**What needs to be done:**
Can you write out every line from the start of the records below through the line containing "corner radius, bow;", leaving out any pictures?

**Dataset records:**

--------------------------------------------------

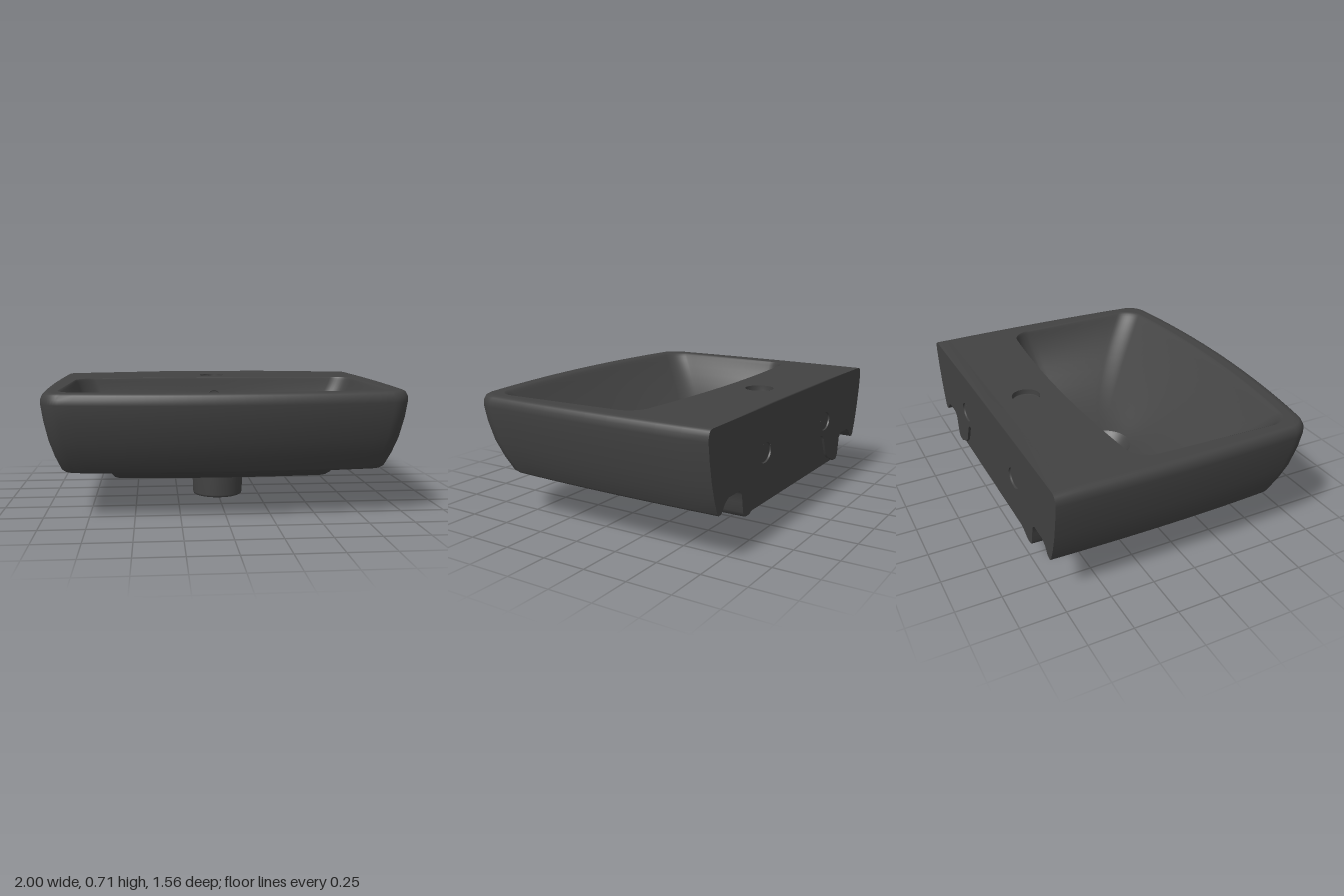
import * as THREE from 'three';

const BACK = -0.78, DRAIN_Z = -0.05;
const V2 = (x, y) => new THREE.Vector2(x, y);

// Front edge from +x to -x: two rounded corners joined by a gentle bow (x, z pairs)
function frontCurve(w, zf, r, bow) {
  const pts = [], K = 10, M = 24;
  for (let i = 0; i <= K; i++) {
    const a = (i / K) * Math.PI / 2;
    pts.push(V2(w - r + r * Math.cos(a), zf - r + r * Math.sin(a)));
  }
  for (let i = 1; i < M; i++) pts.push(V2((w - r) * (1 - 2 * i / M), zf));
  for (let i = K; i >= 0; i--) pts.push(V2(-pts[i].x, pts[i].y));
  pts.forEach(p => { p.y -= bow * (p.x / w) ** 2; });
  return pts;
}

// Straight run of points between two points, ends left out
function between(a, b, n) {
  return Array.from({ length: n - 1 }, (_, i) => a.clone().lerp(b, (i + 1) / n));
}

// Skin through rings of Vector3 with equal point counts
function loft(rings, closed) {
  const n = rings[0].length, index = [];
  for (let i = 0; i < rings.length - 1; i++) {
    for (let j = 0; j < (closed ? n : n - 1); j++) {
      const k = (j + 1) % n;
      const a = i * n + j, b = a + n, c = i * n + k, d = c + n;
      index.push(a, b, c, c, b, d);
    }
  }
  const g = new THREE.BufferGeometry().setFromPoints(rings.flat());
  g.setIndex(index);
  g.computeVertexNormals();
  return g;
}

function circlePath(x, y, rx, ry = rx) {
  const p = new THREE.Path();
  p.absellipse(x, y, rx, ry, 0, Math.PI * 2);
  return p;
}

export function createModel() {
  const group = new THREE.Group();
  const ceramic = new THREE.MeshStandardMaterial({ color: 0x424242, side: THREE.DoubleSide });
  ceramic.name = 'dark grey ceramic';
  const add = (name, geometry) => {
    const m = new THREE.Mesh(geometry, ceramic);
    m.name = name;
    group.add(m);
    return m;
  };

  // Outer shell: half width, front z, height, corner radius, bow;
  // from the lower block out through the groove, lip and side to the rim
  const rows = [
    [0.62, 0.31, 0.17, 0.05, 0.03], [0.633, 0.335, 0.175, 0.06, 0.03],
    [0.645, 0.40, 0.20, 0.07, 0.03], [0.655, 0.48, 0.255, 0.08, 0.03],
    [0.662, 0.49, 0.30, 0.08, 0.03], [0.69, 0.505, 0.325, 0.08, 0.035],
    [0.80, 0.54, 0.325, 0.08, 0.045], [0.835, 0.56, 0.305, 0.08, 0.055],
    [0.865, 0.59, 0.267, 0.08, 0.065], [0.88, 0.605, 0.26, 0.08, 0.07],
    [0.898, 0.622, 0.26, 0.08, 0.07], [0.91, 0.637, 0.272, 0.08, 0.07],
    [0.94, 0.685, 0.35, 0.085, 0.075], [0.966, 0.73, 0.44, 0.09, 0.08],
    [0.988, 0.764, 0.55, 0.10, 0.083], [1.0, 0.78, 0.64, 0.105, 0.085],
    [0.998, 0.778, 0.668, 0.105, 0.085], [0.988, 0.768, 0.69, 0.10, 0.085],
    [0.975, 0.755, 0.698, 0.09, 0.085], [0.955, 0.735, 0.70, 0.08, 0.085],
  ];
  const backWidth = w => w * 0.988;
  const plan = ([w, zf, , r, bow]) => {
    const front = frontCurve(w * 0.982, zf, r, bow);
    const side = new THREE.QuadraticBezierCurve(V2(backWidth(w), BACK), V2(w * 1.015, -0.05), front[0])
      .getPoints(10).slice(0, -1);
    return [...side, ...front, ...side.map(p => V2(-p.x, p.y)).reverse()];
  };
  add('outerShell', loft(rows.map(r => plan(r).map(p => new THREE.Vector3(p.x, r[2], p.y)))));

  // Closed outline with its own front and back half
  const outline = (front, back) => {
    const rear = back.map(p => V2(-p.x, -p.y));
    return [...front, ...between(front.at(-1), rear[0], 16),
      ...rear, ...between(rear.at(-1), front[0], 16)];
  };
  const opening = outline(frontCurve(0.90, 0.685, 0.10, 0.07), frontCurve(0.875, 0.34, 0.11, 0.05));
  const floor = outline(frontCurve(0.60, 0.27, 0.10, 0.03), frontCurve(0.72, 0.312, 0.12, 0.03));

  // Top deck with the bowl opening and tap hole
  const flip = p => V2(p.x, -p.y);
  const deck = new THREE.Shape(plan(rows.at(-1)).map(flip));
  deck.holes.push(new THREE.Path(opening.map(flip)), circlePath(0, 0.537, 0.08));
  add('deck', new THREE.ShapeGeometry(deck, 32).rotateX(-Math.PI / 2).translate(0, 0.70, 0));

  // Slight rise of the deck towards the wall
  add('backLip', loft([[-0.70, 0.70], [BACK, 0.71], [BACK, 0.70]].map(([z, y]) =>
    [V2(-0.95, 0.70), V2(-0.33, y), V2(0.33, y), V2(0.95, 0.70)].map(p => new THREE.Vector3(p.x, p.y, z)))));

  // Bowl: rounded shoulder, steep walls easing into a floor that falls to the drain
  const steps = [0, 0.01, 0.022, 0.038, 0.06, 0.1, 0.16, 0.23, 0.31, 0.4, 0.5, 0.6, 0.7, 0.8, 0.9, 1];
  const bezier = (t, a, b, c) => a * (1 - t) ** 2 + 2 * b * t * (1 - t) + c * t * t;
  add('bowl', loft(steps.map(t => opening.map((p, i) => {
    const f = floor[i], a = Math.atan2(f.y - DRAIN_Z, f.x);
    return new THREE.Vector3(
      bezier(t, p.x, f.x, 0.165 * Math.cos(a)),
      bezier(t, 0.70, 0.29, 0.25) + 0.8 * t * Math.exp(-t / 0.03),
      bezier(t, p.y, f.y, DRAIN_Z + 0.165 * Math.sin(a)));
  })), true));

  // Drain seat and outlet pipe
  const pipe = [[0.165, 0.25], [0.157, 0.243], [0.13, 0.212], [0.107, 0.196], [0.10, 0.185], [0.10, 0.02],
    [0.108, 0.002], [0.112, 0], [0.142, 0], [0.149, 0.004], [0.152, 0.014], [0.157, 0.175]];
  add('drainOutlet', new THREE.LatheGeometry(pipe.map(p => V2(...p)), 48).translate(0, 0, DRAIN_Z));

  // Back wall with a wide shallow recess and two fixing holes
  const edge = rows.map(r => V2(backWidth(r[0]), r[2]));
  const half = [V2(0.57, 0.17), V2(0.53, 0.19), V2(0.48, 0.21), V2(0.45, 0.24),
    V2(0.40, 0.345), V2(0.385, 0.365), V2(0.35, 0.375)];
  const mirror = pts => pts.map(p => V2(-p.x, p.y)).reverse();
  const recess = [...half.map(p => V2(-p.x, p.y)), ...half.slice().reverse()];
  const wall = new THREE.Shape([...edge, ...mirror(edge), ...recess]);
  for (const s of [-1, 1]) wall.holes.push(circlePath(0.405 * s, 0.455, 0.07, 0.055));
  add('backWall', new THREE.ShapeGeometry(wall, 24).rotateY(Math.PI).translate(0, 0, BACK));

  // Recess walls and inner panel
  const DEEP = -0.765;
  add('recessSides', loft([BACK, DEEP].map(z => recess.map(p => new THREE.Vector3(p.x, p.y, z)))));
  add('recessPanel', new THREE.ShapeGeometry(new THREE.Shape(recess)).rotateY(Math.PI).translate(0, 0, DEEP));

  // Underside of the lower block, cut away at the recess and the outlet
  const base = new THREE.Shape([...plan(rows[0]),
    V2(-0.57, BACK), V2(-0.57, DEEP), V2(0.57, DEEP), V2(0.57, BACK)]);
  base.holes.push(circlePath(0, DRAIN_Z, 0.15));
  add('underside', new THREE.ShapeGeometry(base, 32).rotateX(Math.PI / 2).translate(0, 0.17, 0));

  // Shallow blind holes for the tap and wall fixings
  const pit = (r, d) => new THREE.LatheGeometry(
    [V2(r, 0), V2(r, -d + 0.002), V2(r - 0.002, -d), V2(r - 0.006, -d), V2(0, -d)], 36);
  add('tapHole', pit(0.08, 0.03)).position.set(0, 0.70, -0.537);
  for (const s of [-1, 1]) {
    const hole = add(s > 0 ? 'leftFixingHole' : 'rightFixingHole', pit(0.07, 0.01));
    hole.rotation.x = -Math.PI / 2;
    hole.scale.z = 0.055 / 0.07;
    hole.position.set(0.405 * s, 0.455, BACK);
  }

  // Overflow inlet on the rear slope of the bowl
  const overflow = add('overflowInlet', new THREE.LatheGeometry(
    [V2(0, -0.002), V2(0.036, -0.002), V2(0.039, 0.004), V2(0.042, 0.004), V2(0.045, -0.006)], 32));
  overflow.rotation.x = Math.PI / 2 - 0.12;
  overflow.position.set(0, 0.575, -0.326);

  return group;
}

--------------------------------------------------

**Response box:**
import * as THREE from 'three';

const BACK = -0.78, DRAIN_Z = -0.05;
const V2 = (x, y) => new THREE.Vector2(x, y);

// Front edge from +x to -x: two rounded corners joined by a gentle bow (x, z pairs)
function frontCurve(w, zf, r, bow) {
  const pts = [], K = 10, M = 24;
  for (let i = 0; i <= K; i++) {
    const a = (i / K) * Math.PI / 2;
    pts.push(V2(w - r + r * Math.cos(a), zf - r + r * Math.sin(a)));
  }
  for (let i = 1; i < M; i++) pts.push(V2((w - r) * (1 - 2 * i / M), zf));
  for (let i = K; i >= 0; i--) pts.push(V2(-pts[i].x, pts[i].y));
  pts.forEach(p => { p.y -= bow * (p.x / w) ** 2; });
  return pts;
}

// Straight run of points between two points, ends left out
function between(a, b, n) {
  return Array.from({ length: n - 1 }, (_, i) => a.clone().lerp(b, (i + 1) / n));
}

// Skin through rings of Vector3 with equal point counts
function loft(rings, closed) {
  const n = rings[0].length, index = [];
  for (let i = 0; i < rings.length - 1; i++) {
    for (let j = 0; j < (closed ? n : n - 1); j++) {
      const k = (j + 1) % n;
      const a = i * n + j, b = a + n, c = i * n + k, d = c + n;
      index.push(a, b, c, c, b, d);
    }
  }
  const g = new THREE.BufferGeometry().setFromPoints(rings.flat());
  g.setIndex(index);
  g.computeVertexNormals();
  return g;
}

function circlePath(x, y, rx, ry = rx) {
  const p = new THREE.Path();
  p.absellipse(x, y, rx, ry, 0, Math.PI * 2);
  return p;
}

export function createModel() {
  const group = new THREE.Group();
  const ceramic = new THREE.MeshStandardMaterial({ color: 0x424242, side: THREE.DoubleSide });
  ceramic.name = 'dark grey ceramic';
  const add = (name, geometry) => {
    const m = new THREE.Mesh(geometry, ceramic);
    m.name = name;
    group.add(m);
    return m;
  };

  // Outer shell: half width, front z, height, corner radius, bow;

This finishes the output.